Problem to work on:
An exact reproduction of the records is required, with all pictures omitted.

Information shown:
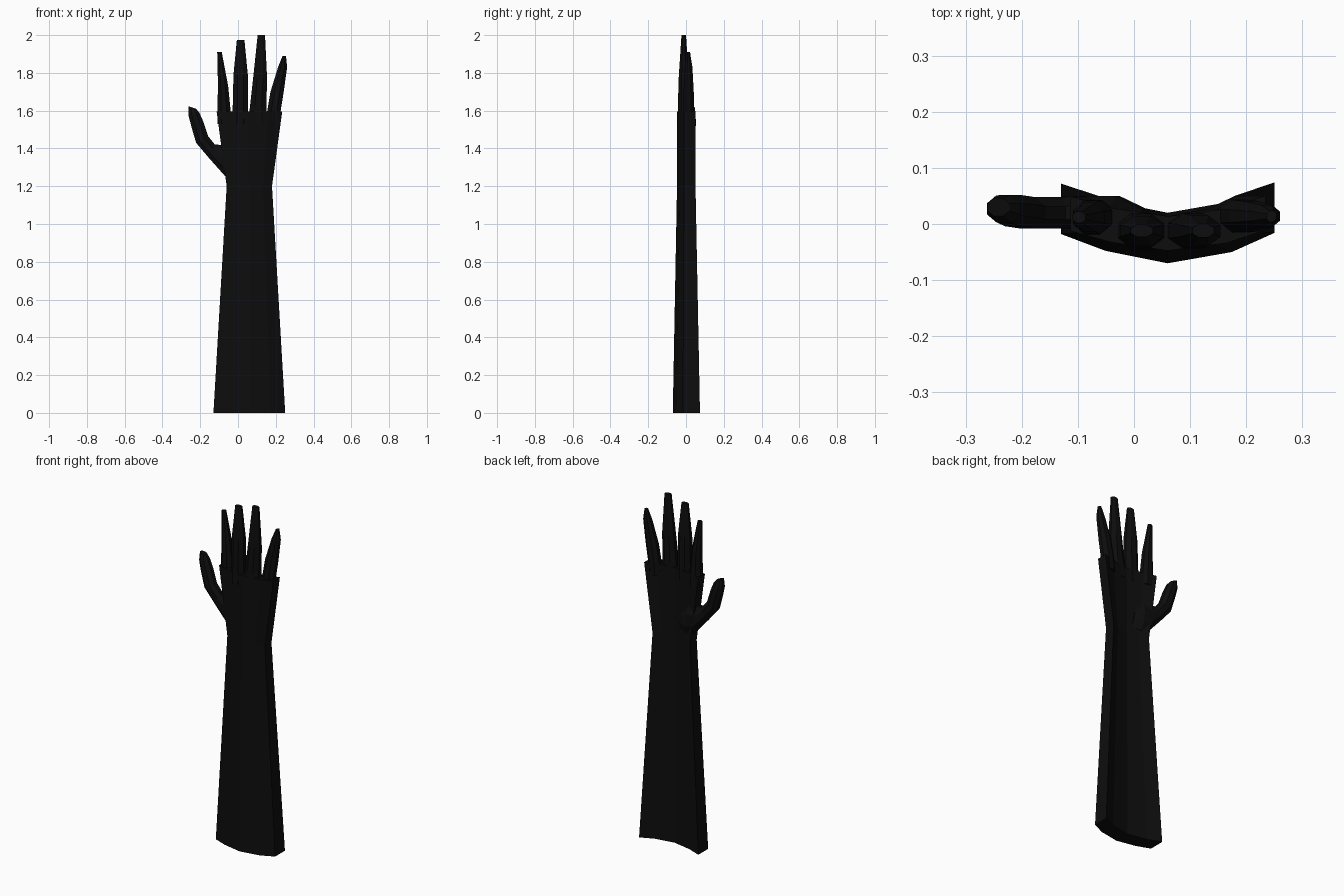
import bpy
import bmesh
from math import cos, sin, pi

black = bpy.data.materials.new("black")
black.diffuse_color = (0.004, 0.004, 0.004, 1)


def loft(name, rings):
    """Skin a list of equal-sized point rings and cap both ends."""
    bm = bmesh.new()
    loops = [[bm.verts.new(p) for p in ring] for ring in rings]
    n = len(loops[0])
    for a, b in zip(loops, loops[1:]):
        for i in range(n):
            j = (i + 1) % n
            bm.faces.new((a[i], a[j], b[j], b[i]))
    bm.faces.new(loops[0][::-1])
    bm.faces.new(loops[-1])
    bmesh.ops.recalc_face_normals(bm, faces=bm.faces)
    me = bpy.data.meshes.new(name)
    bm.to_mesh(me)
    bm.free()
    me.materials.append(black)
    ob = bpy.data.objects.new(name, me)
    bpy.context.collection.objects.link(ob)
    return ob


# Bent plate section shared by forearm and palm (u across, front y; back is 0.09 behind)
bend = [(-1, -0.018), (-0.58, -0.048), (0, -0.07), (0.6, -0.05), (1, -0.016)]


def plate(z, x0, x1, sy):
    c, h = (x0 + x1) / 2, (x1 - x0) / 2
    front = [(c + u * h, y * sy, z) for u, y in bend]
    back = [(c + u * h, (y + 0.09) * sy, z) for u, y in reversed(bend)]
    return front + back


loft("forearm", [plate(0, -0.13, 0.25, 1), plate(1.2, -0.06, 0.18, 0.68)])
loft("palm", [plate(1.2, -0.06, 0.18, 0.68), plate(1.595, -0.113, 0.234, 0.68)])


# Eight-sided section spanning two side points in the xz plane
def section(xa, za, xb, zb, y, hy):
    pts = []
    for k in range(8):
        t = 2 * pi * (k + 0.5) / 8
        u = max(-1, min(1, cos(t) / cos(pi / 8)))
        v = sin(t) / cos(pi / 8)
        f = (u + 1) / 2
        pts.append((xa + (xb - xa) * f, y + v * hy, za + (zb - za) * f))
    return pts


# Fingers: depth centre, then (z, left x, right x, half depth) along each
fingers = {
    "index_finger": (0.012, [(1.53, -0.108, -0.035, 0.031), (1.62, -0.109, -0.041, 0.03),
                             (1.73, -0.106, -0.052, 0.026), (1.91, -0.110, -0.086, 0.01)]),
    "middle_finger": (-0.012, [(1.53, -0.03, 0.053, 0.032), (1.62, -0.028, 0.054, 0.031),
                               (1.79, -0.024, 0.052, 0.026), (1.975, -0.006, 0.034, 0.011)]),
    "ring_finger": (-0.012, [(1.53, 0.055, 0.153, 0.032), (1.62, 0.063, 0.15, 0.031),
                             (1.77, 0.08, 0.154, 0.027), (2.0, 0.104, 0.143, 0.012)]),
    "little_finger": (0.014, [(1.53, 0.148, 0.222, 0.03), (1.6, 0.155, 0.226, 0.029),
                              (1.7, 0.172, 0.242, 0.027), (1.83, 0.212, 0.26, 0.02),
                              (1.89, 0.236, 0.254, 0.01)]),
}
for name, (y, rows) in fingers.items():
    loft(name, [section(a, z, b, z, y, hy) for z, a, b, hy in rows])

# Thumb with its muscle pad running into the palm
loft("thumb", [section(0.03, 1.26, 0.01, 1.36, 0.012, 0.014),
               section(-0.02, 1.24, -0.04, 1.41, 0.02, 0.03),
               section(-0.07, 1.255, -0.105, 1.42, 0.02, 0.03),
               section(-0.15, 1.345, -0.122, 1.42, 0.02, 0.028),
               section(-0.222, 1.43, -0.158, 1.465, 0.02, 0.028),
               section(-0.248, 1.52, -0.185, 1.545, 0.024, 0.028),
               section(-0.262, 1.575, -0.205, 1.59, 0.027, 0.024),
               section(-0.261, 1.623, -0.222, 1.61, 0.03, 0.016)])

Answer to this exercise:
import bpy
import bmesh
from math import cos, sin, pi

black = bpy.data.materials.new("black")
black.diffuse_color = (0.004, 0.004, 0.004, 1)


def loft(name, rings):
    """Skin a list of equal-sized point rings and cap both ends."""
    bm = bmesh.new()
    loops = [[bm.verts.new(p) for p in ring] for ring in rings]
    n = len(loops[0])
    for a, b in zip(loops, loops[1:]):
        for i in range(n):
            j = (i + 1) % n
            bm.faces.new((a[i], a[j], b[j], b[i]))
    bm.faces.new(loops[0][::-1])
    bm.faces.new(loops[-1])
    bmesh.ops.recalc_face_normals(bm, faces=bm.faces)
    me = bpy.data.meshes.new(name)
    bm.to_mesh(me)
    bm.free()
    me.materials.append(black)
    ob = bpy.data.objects.new(name, me)
    bpy.context.collection.objects.link(ob)
    return ob


# Bent plate section shared by forearm and palm (u across, front y; back is 0.09 behind)
bend = [(-1, -0.018), (-0.58, -0.048), (0, -0.07), (0.6, -0.05), (1, -0.016)]


def plate(z, x0, x1, sy):
    c, h = (x0 + x1) / 2, (x1 - x0) / 2
    front = [(c + u * h, y * sy, z) for u, y in bend]
    back = [(c + u * h, (y + 0.09) * sy, z) for u, y in reversed(bend)]
    return front + back


loft("forearm", [plate(0, -0.13, 0.25, 1), plate(1.2, -0.06, 0.18, 0.68)])
loft("palm", [plate(1.2, -0.06, 0.18, 0.68), plate(1.595, -0.113, 0.234, 0.68)])


# Eight-sided section spanning two side points in the xz plane
def section(xa, za, xb, zb, y, hy):
    pts = []
    for k in range(8):
        t = 2 * pi * (k + 0.5) / 8
        u = max(-1, min(1, cos(t) / cos(pi / 8)))
        v = sin(t) / cos(pi / 8)
        f = (u + 1) / 2
        pts.append((xa + (xb - xa) * f, y + v * hy, za + (zb - za) * f))
    return pts


# Fingers: depth centre, then (z, left x, right x, half depth) along each
fingers = {
    "index_finger": (0.012, [(1.53, -0.108, -0.035, 0.031), (1.62, -0.109, -0.041, 0.03),
                             (1.73, -0.106, -0.052, 0.026), (1.91, -0.110, -0.086, 0.01)]),
    "middle_finger": (-0.012, [(1.53, -0.03, 0.053, 0.032), (1.62, -0.028, 0.054, 0.031),
                               (1.79, -0.024, 0.052, 0.026), (1.975, -0.006, 0.034, 0.011)]),
    "ring_finger": (-0.012, [(1.53, 0.055, 0.153, 0.032), (1.62, 0.063, 0.15, 0.031),
                             (1.77, 0.08, 0.154, 0.027), (2.0, 0.104, 0.143, 0.012)]),
    "little_finger": (0.014, [(1.53, 0.148, 0.222, 0.03), (1.6, 0.155, 0.226, 0.029),
                              (1.7, 0.172, 0.242, 0.027), (1.83, 0.212, 0.26, 0.02),
                              (1.89, 0.236, 0.254, 0.01)]),
}
for name, (y, rows) in fingers.items():
    loft(name, [section(a, z, b, z, y, hy) for z, a, b, hy in rows])

# Thumb with its muscle pad running into the palm
loft("thumb", [section(0.03, 1.26, 0.01, 1.36, 0.012, 0.014),
               section(-0.02, 1.24, -0.04, 1.41, 0.02, 0.03),
               section(-0.07, 1.255, -0.105, 1.42, 0.02, 0.03),
               section(-0.15, 1.345, -0.122, 1.42, 0.02, 0.028),
               section(-0.222, 1.43, -0.158, 1.465, 0.02, 0.028),
               section(-0.248, 1.52, -0.185, 1.545, 0.024, 0.028),
               section(-0.262, 1.575, -0.205, 1.59, 0.027, 0.024),
               section(-0.261, 1.623, -0.222, 1.61, 0.03, 0.016)])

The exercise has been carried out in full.